Ever been around someone who tried too hard? It's painfully obvious.
The financial services industry is guilty of this kind of behavior. Need proof? Just google the term “society of grownups” and you will need no further evidence that we're telling you the truth. I could link to them here but we make it a policy to only send our visitors away from our site when there's something useful on the other end.
Why in the world would the financial services industry be so intent on trying to hip? Well, they're scared of Millennials (the generation that spans ages 18 to 34 in 2015) are projected to number 75.3 million, which surpasses the projected 74.9 million Boomers (ages 51 to 69).
And according to research from LIMRA (Life Insurance Marketing and Research Association), life insurance companies in particular are concerned because millennials just aren't buying life insurance. At least, not as much as life insurance companies want them to.
So, a handful of companies have decided that they need to do a little skinny jean, long beard, coffee shop, wine tasting sort of thing to appeal to these youngsters.
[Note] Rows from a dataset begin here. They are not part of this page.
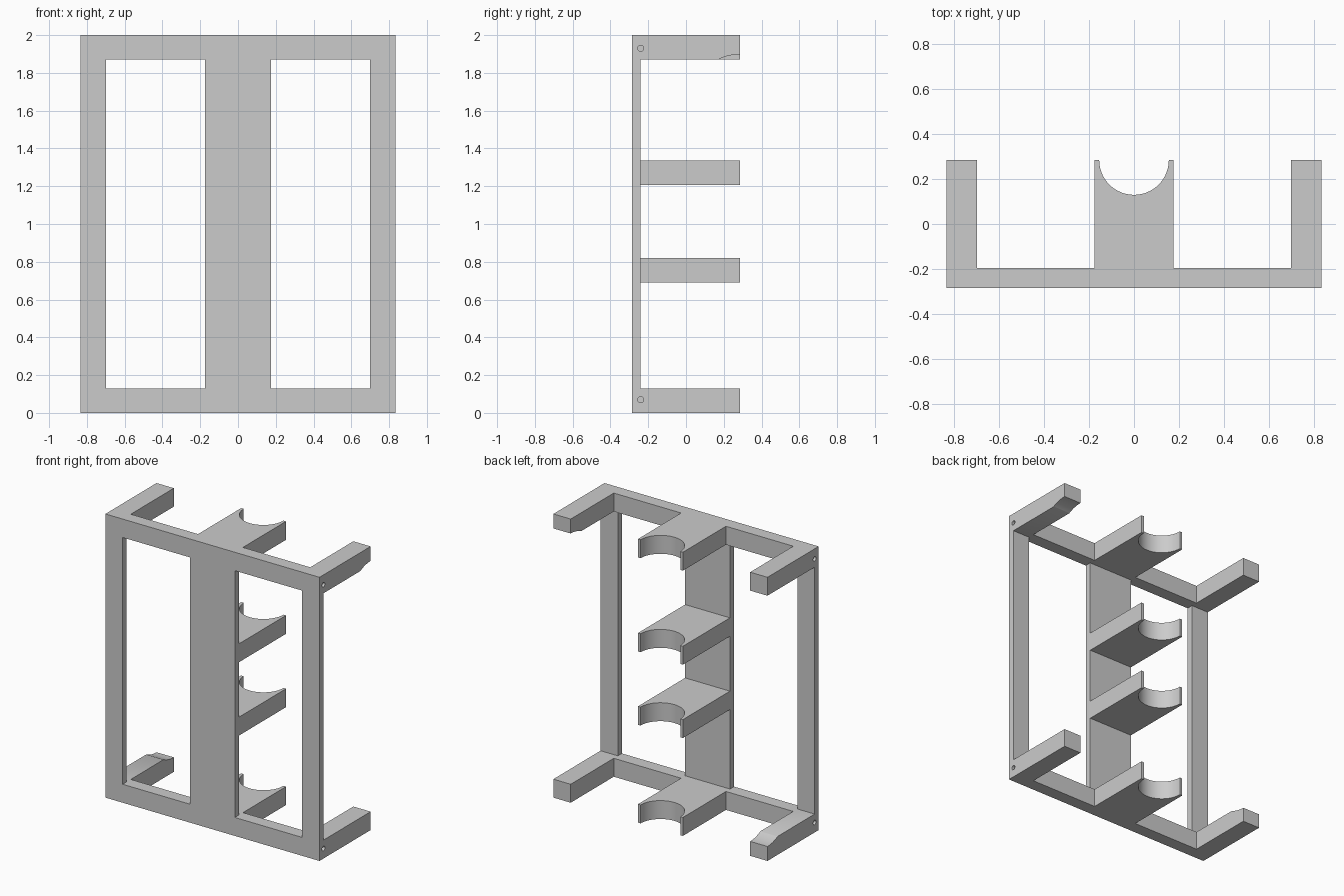
import bpy, bmesh, math

old = bpy.data.objects.get("Cube")
if old:
    bpy.data.objects.remove(old, do_unlink=True)

grey = bpy.data.materials.new("plain grey")
grey.use_nodes = True
COLOUR = (0.6, 0.6, 0.6, 1)
grey.diffuse_color = COLOUR
grey.node_tree.nodes["Principled BSDF"].inputs["Base Color"].default_value = COLOUR

W, HEIGHT, RAIL = 0.835, 2.0, 0.13      # half width, height, rail thickness
FRONT, PLATE, BAR, BACK = -0.285, -0.24, -0.195, 0.285
ARM, COL, CRADLE = 0.70, 0.175, 0.155   # arm inner x, column half width, cradle radius


def prism(name, outline, z0, z1):
    """Extrude an xy outline from z0 to z1."""
    bm = bmesh.new()
    face = bm.faces.new([bm.verts.new((x, y, z0)) for x, y in outline])
    moved = bmesh.ops.extrude_face_region(bm, geom=[face])["geom"]
    for v in moved:
        if isinstance(v, bmesh.types.BMVert):
            v.co.z = z1
    bmesh.ops.recalc_face_normals(bm, faces=bm.faces)
    mesh = bpy.data.meshes.new(name)
    bm.to_mesh(mesh)
    bm.free()
    mesh.materials.append(grey)
    obj = bpy.data.objects.new(name, mesh)
    bpy.context.collection.objects.link(obj)
    return obj


def slab(name, x0, x1, y0, y1, z0, z1):
    return prism(name, [(x0, y0), (x1, y0), (x1, y1), (x0, y1)], z0, z1)


def rod(name, radius, depth, location, sides=48):
    """Cylinder lying along x."""
    bpy.ops.mesh.primitive_cylinder_add(vertices=sides, radius=radius, depth=depth,
                                        location=location, rotation=(0, math.pi / 2, 0))
    obj = bpy.context.object
    obj.name = name
    obj.data.materials.append(grey)
    return obj


def combine(target, tool, operation):
    mod = target.modifiers.new(tool.name, "BOOLEAN")
    mod.operation, mod.solver, mod.object = operation, "EXACT", tool
    bpy.context.view_layer.objects.active = target
    bpy.ops.object.modifier_apply(modifier=mod.name)
    bpy.data.objects.remove(tool, do_unlink=True)


# Half-round cradle mouth, running from +x to -x
N = 40
mouth = [(CRADLE * math.cos(a), BACK - CRADLE * math.sin(a))
         for a in (math.pi * i / N for i in range(N + 1))]
tongue = [(COL, BACK)] + mouth + [(-COL, BACK)]

# Rail with two arms and a middle cradle
rail = ([(-W, FRONT), (W, FRONT), (W, BACK), (ARM, BACK), (ARM, BAR), (COL, BAR)]
        + tongue + [(-COL, BAR), (-ARM, BAR), (-ARM, BACK), (-W, BACK)])
frame = prism("rack_frame", rail, 0, RAIL)
parts = [prism("top_rail", rail, HEIGHT - RAIL, HEIGHT)]

# Upright plates joining the rails
for name, x0, x1 in (("right_post", -W, -ARM), ("column", -COL, COL), ("left_post", ARM, W)):
    parts.append(slab(name, x0, x1, FRONT, PLATE, RAIL, HEIGHT - RAIL))

# Middle cradles
for name, z in (("lower_cradle", 0.69), ("upper_cradle", 1.207)):
    parts.append(prism(name, tongue + [(-COL, PLATE), (COL, PLATE)], z, z + RAIL))

for part in parts:
    combine(frame, part, "UNION")

# Shallow curved reliefs on two diagonally opposite arms
R, DEPTH = 0.25, 0.028
middle = (ARM + W) / 2
for side, z in ((1, HEIGHT - RAIL + DEPTH - R), (-1, RAIL - DEPTH + R)):
    combine(frame, rod("relief_cutter", R, 0.2, (side * middle, BACK, z), 96), "DIFFERENCE")

# Small screw holes in the outer sides
for side in (-1, 1):
    for z in (0.07, HEIGHT - 0.07):
        combine(frame, rod("hole_cutter", 0.016, 0.2, (side * W, PLATE, z), 24), "DIFFERENCE")

bpy.ops.object.select_all(action="DESELECT")
frame.select_set(True)
bpy.context.view_layer.objects.active = frame
bpy.ops.object.shade_smooth_by_angle(angle=math.radians(30))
I'm not being critical of fashion choices, facial hair, or beverage choices.
But what do any of those things have to do with selling more life insurance?
When large companies try this sort of marketing it just comes off as patronizing. We have plenty more to say on the subject but you'll have to listen to the episode.
Here's a full rundown of what we discuss in episode 180:
As always, if you’d like to reach out to us with a question, comment or anything in between you can contact us here.
Brantley is a practicing life insurance agent and has been for nearly 18 years. After years of trying to sell like his sales managers wanted him to, he discovered that people want to buy life insurance if you actually explain the benefits.
IPB 106: Diversifiable Risk vs Market Risk: The Discussion You’re Not Having
IPB 104: You Can Just Buy Bonds: One of the Reasons Not to Buy Whole Life Insurance
188 We Are Tootally Done
187 What Should We Do When We Run Out of Other People’s Money?